On the other hand, for the Italian philosopher Giorgio Agamben, Aristotle – to put it rather bluntly – set Western history on its course towards the gas chambers. In the Modern era, Agamben claims, a “zone of indistinction” emerged which linked zoe and bios, where they had once been separate, making possible an easy slippage from one to the other; those who are fully human today are subhuman tomorrow, fit only for slave labour, medical experimentation, and murder. As Theodor Adorno famously asked whether there was a straight line of development from the slingshot to the atom bomb, one might similarly ask whether there is also a line from Aristotle to Auschwitz.

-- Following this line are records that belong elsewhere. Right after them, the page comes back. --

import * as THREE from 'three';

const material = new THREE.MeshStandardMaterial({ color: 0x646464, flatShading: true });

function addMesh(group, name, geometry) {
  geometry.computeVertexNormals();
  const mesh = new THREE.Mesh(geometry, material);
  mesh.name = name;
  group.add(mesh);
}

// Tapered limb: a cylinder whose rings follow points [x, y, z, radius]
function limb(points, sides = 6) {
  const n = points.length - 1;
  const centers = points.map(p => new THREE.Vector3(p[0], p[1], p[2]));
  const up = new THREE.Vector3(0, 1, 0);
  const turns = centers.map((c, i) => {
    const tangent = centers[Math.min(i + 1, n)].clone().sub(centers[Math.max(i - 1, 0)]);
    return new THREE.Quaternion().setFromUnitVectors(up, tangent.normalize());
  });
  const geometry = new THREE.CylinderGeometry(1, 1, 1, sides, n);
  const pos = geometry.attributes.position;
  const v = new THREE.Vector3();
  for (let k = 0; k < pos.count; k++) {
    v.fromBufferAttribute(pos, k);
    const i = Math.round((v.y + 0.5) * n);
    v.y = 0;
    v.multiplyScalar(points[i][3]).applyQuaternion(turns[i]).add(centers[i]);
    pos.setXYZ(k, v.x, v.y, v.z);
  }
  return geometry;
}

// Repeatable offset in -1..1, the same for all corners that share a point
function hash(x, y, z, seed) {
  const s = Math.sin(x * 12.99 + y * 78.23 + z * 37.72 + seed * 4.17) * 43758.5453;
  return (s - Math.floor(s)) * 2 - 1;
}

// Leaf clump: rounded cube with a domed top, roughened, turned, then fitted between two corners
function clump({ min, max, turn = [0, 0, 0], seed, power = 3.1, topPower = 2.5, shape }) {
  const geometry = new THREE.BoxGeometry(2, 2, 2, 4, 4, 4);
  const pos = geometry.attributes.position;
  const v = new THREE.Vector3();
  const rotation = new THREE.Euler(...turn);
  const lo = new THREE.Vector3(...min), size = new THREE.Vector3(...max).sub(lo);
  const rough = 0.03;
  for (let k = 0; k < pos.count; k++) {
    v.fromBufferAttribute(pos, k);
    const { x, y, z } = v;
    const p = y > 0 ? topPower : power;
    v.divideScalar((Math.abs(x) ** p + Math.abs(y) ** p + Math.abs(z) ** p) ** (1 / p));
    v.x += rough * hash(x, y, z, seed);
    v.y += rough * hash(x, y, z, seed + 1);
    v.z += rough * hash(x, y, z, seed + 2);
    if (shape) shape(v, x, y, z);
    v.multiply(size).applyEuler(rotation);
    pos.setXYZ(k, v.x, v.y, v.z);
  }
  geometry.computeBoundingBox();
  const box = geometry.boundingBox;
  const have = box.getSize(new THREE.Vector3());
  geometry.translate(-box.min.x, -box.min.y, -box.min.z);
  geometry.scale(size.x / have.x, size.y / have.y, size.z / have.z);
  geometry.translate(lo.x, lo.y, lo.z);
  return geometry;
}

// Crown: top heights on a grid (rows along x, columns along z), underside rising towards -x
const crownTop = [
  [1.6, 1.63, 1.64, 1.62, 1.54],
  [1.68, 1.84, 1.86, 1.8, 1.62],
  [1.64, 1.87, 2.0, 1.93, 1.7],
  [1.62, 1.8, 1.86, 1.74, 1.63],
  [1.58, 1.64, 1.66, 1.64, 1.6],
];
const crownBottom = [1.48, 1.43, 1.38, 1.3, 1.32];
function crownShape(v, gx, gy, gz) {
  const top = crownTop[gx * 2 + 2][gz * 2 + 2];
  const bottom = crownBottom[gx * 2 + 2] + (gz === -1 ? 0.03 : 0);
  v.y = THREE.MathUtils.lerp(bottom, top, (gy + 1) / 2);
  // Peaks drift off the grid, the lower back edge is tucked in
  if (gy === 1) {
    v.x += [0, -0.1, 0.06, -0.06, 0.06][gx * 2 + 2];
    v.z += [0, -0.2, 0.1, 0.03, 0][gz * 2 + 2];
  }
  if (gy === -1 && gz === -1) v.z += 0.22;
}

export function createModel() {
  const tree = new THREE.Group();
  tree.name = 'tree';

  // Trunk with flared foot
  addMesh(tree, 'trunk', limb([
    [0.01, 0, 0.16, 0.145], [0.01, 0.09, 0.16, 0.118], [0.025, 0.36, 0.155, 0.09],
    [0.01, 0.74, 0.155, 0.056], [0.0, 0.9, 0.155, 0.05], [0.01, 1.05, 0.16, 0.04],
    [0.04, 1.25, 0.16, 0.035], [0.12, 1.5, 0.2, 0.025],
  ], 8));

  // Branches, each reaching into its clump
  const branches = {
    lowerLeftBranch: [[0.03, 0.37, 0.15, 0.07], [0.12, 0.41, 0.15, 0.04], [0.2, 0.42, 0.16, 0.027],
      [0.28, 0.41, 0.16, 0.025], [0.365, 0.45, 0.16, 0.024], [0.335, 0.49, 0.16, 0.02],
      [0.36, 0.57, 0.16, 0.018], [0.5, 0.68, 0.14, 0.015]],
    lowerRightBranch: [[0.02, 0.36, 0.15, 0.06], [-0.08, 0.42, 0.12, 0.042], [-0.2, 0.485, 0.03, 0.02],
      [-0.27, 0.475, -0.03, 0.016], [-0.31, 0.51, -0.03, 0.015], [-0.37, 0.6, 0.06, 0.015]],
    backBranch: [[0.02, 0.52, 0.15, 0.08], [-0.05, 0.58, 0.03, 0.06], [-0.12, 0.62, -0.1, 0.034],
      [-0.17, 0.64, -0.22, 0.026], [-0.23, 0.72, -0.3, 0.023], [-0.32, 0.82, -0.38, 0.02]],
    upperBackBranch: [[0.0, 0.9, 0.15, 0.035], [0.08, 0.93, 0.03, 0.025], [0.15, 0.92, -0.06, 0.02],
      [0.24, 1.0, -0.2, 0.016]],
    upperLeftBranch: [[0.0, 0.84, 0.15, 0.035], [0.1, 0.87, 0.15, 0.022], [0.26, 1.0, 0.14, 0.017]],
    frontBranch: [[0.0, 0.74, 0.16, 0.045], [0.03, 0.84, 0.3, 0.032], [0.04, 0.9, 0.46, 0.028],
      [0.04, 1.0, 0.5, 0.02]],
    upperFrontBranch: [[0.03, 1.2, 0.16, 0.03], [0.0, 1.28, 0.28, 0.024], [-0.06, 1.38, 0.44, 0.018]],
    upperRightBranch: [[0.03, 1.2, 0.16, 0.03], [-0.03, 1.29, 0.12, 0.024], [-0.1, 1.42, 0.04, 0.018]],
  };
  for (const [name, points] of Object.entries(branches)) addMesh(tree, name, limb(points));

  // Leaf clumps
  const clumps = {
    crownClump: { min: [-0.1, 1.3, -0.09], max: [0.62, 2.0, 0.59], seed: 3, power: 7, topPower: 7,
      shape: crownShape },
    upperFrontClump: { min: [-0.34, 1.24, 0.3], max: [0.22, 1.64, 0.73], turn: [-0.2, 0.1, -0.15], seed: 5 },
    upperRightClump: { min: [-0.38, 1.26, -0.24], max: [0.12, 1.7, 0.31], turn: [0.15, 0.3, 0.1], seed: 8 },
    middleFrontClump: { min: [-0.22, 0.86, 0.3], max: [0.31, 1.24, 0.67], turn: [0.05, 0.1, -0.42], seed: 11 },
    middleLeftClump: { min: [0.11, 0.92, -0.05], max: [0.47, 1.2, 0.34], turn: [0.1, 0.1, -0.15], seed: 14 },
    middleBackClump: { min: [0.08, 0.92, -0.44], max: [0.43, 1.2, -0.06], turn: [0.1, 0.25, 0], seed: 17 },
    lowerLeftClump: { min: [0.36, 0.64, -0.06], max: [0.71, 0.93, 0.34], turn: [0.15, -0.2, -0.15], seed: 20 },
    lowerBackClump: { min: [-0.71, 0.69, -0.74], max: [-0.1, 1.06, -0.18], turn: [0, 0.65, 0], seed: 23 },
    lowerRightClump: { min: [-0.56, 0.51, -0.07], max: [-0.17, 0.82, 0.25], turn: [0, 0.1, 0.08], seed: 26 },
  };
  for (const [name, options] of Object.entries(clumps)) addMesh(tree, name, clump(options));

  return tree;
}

It would surely be a gross, even offensive, simplification to imagine that Aristotle, by having certain ideas, made Auschwitz inevitable. What this debate does show, I think, is how well-meaning moral categories (not unrelated to our case) can be subverted and go horribly awry. But this does not happen simply in the realm of abstract ideas, following some kind of immanent logic; no, it takes place in particular situations and environments — for instance, in care homes. I have suggested that uncertainty, which is always a part of our moral and social lives, can be a catalyst for this, especially when it becomes a near-absolute, as it does when you are placed in the difficult position of caring for so many frail, frightened people whom you know only partially, if you ever know them at all; whose autonomy and understanding are almost impossible to gauge; and this while trying your very best to slough the accumulated burden of all the cultural and social prejudice directed daily against the elderly and the infirm.
(And this without considering the economic uncertainty: the lack of necessary equipment (one automatic harness to move nearly forty immobile residents – no manual lifting – so most of the day is spent hoisting and then wheeling residents around, going up and down in the lift with the harness from bedroom to living room and back, not in meaningfully interacting with them); the poor pay and long hours; the almost untenable staff turnover rate; the staff sent straight from the Job Centre, their (the home’s and the staff’s) last resort…)
In the end, perhaps it really is the case that beyond the ideas and intentions of individuals, good or bad, the care institution itself, as a kind of supra-individual creating moral uncertainty, should bear the greatest responsibility for whether carers have the choice to be anything else. So why, as when we examine the banking system, is it to individuals that we look, time and again, when we blame for abuse and excess? Why is the idea of personal responsibility so much more seductive than the idea of structural responsibility?
In his famous third letter to Arnold Ruge, the young Marx explained, “the reform of consciousness consists entirely in making the world aware of its own consciousness, in arousing it from its dream of itself, in explaining its own actions to it”; and so might we see our questioning why we blame who or what we blame, whether it be individual bankers not the banking system, individual carers not the institution of care — so might we see this, as one necessary reform of consciousness to be made if we want, finally, to crack the most vital question of all: What is to be done?